══ DATA UNDER STUDY ══

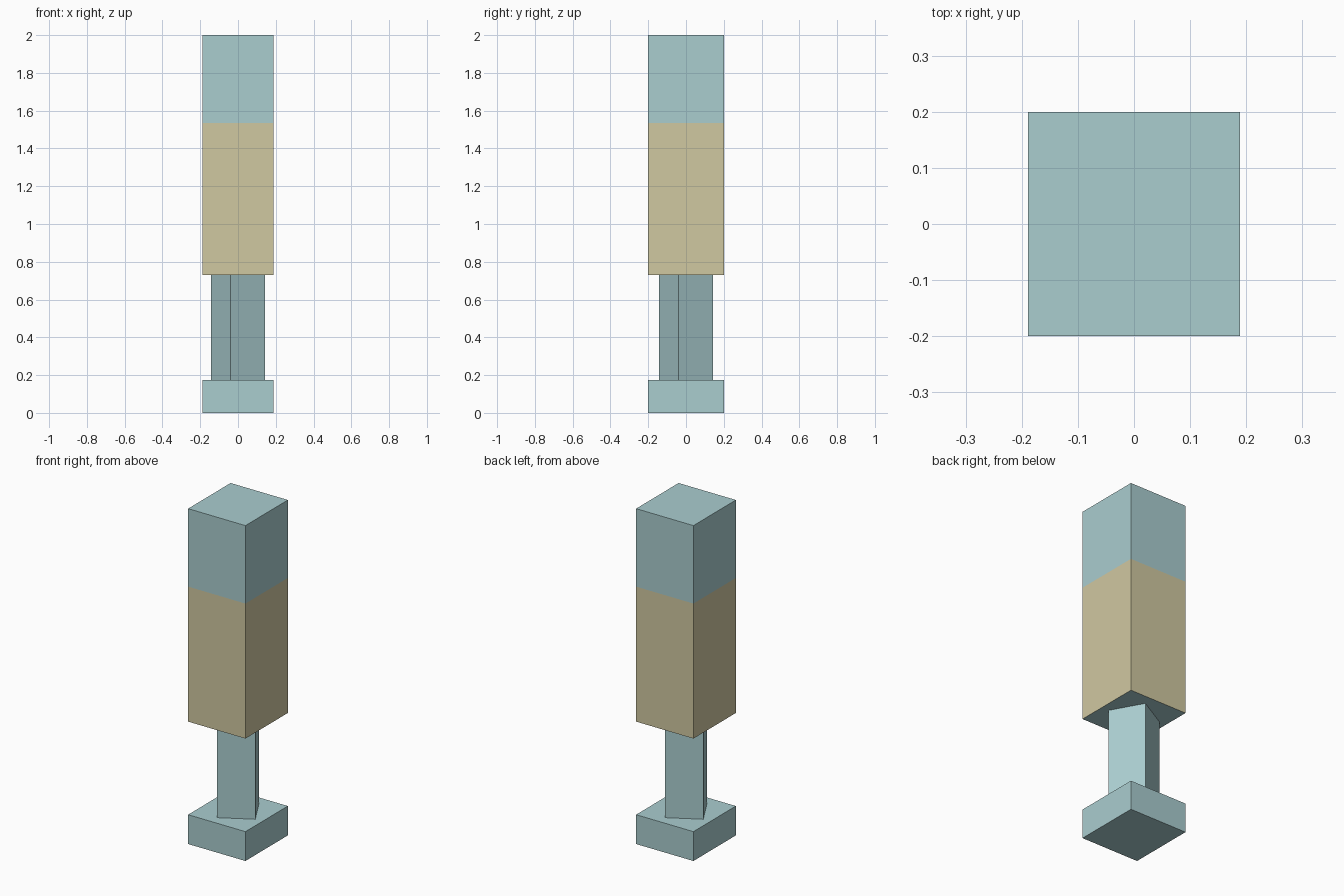
import bpy, bmesh
from mathutils import Matrix, Vector
from math import atan2, hypot

cube = bpy.data.objects.get("Cube")
if cube:
    bpy.data.objects.remove(cube, do_unlink=True)


def material(name, rgb):
    m = bpy.data.materials.new(name)
    m.use_nodes = True
    m.diffuse_color = (*rgb, 1)
    m.node_tree.nodes["Principled BSDF"].inputs["Base Color"].default_value = (*rgb, 1)
    return m


teal = material("pale teal", (0.40, 0.61, 0.625))
sand = material("sand", (0.63, 0.58, 0.355))


def block(name, width, depth, bottom, top, turn=0.0, band_top=None):
    """Box between two heights; sides below band_top are sand."""
    bm = bmesh.new()
    bmesh.ops.create_cube(bm, size=1)
    bm.transform(Matrix.Translation((0, 0, (bottom + top) / 2))
                 @ Matrix.Rotation(turn, 4, "Z")
                 @ Matrix.Diagonal((width, depth, top - bottom, 1)))
    if band_top:
        bmesh.ops.bisect_plane(bm, geom=bm.verts[:] + bm.edges[:] + bm.faces[:],
                               plane_co=Vector((0, 0, band_top)), plane_no=Vector((0, 0, 1)))
        bm.normal_update()
        for f in bm.faces:
            if abs(f.normal.z) < 0.5 and f.calc_center_median().z < band_top:
                f.material_index = 1
    mesh = bpy.data.meshes.new(name)
    bm.to_mesh(mesh)
    bm.free()
    mesh.materials.append(teal)
    mesh.materials.append(sand)
    obj = bpy.data.objects.new(name, mesh)
    bpy.context.collection.objects.link(obj)
    return obj


# Square foot
block("base", 0.378, 0.4, 0, 0.175)

# Twisted square post, found from the offset of one corner to the next
run, rise = 0.182, 0.102
side = hypot(run, rise)
block("post", side, side, 0.175, 0.73, turn=atan2(rise, run))

# Tall upper block with a sand band around its lower sides
block("upper_block", 0.378, 0.4, 0.73, 2, band_top=1.535)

═══

■ **TASK OBJECTIVE**: If a line above holds the word "sand", copy it.

■ **EXPECTED OUTPUT**:
sand = material("sand", (0.63, 0.58, 0.355))
    """Box between two heights; sides below band_top are sand."""
    mesh.materials.append(sand)
# Tall upper block with a sand band around its lower sides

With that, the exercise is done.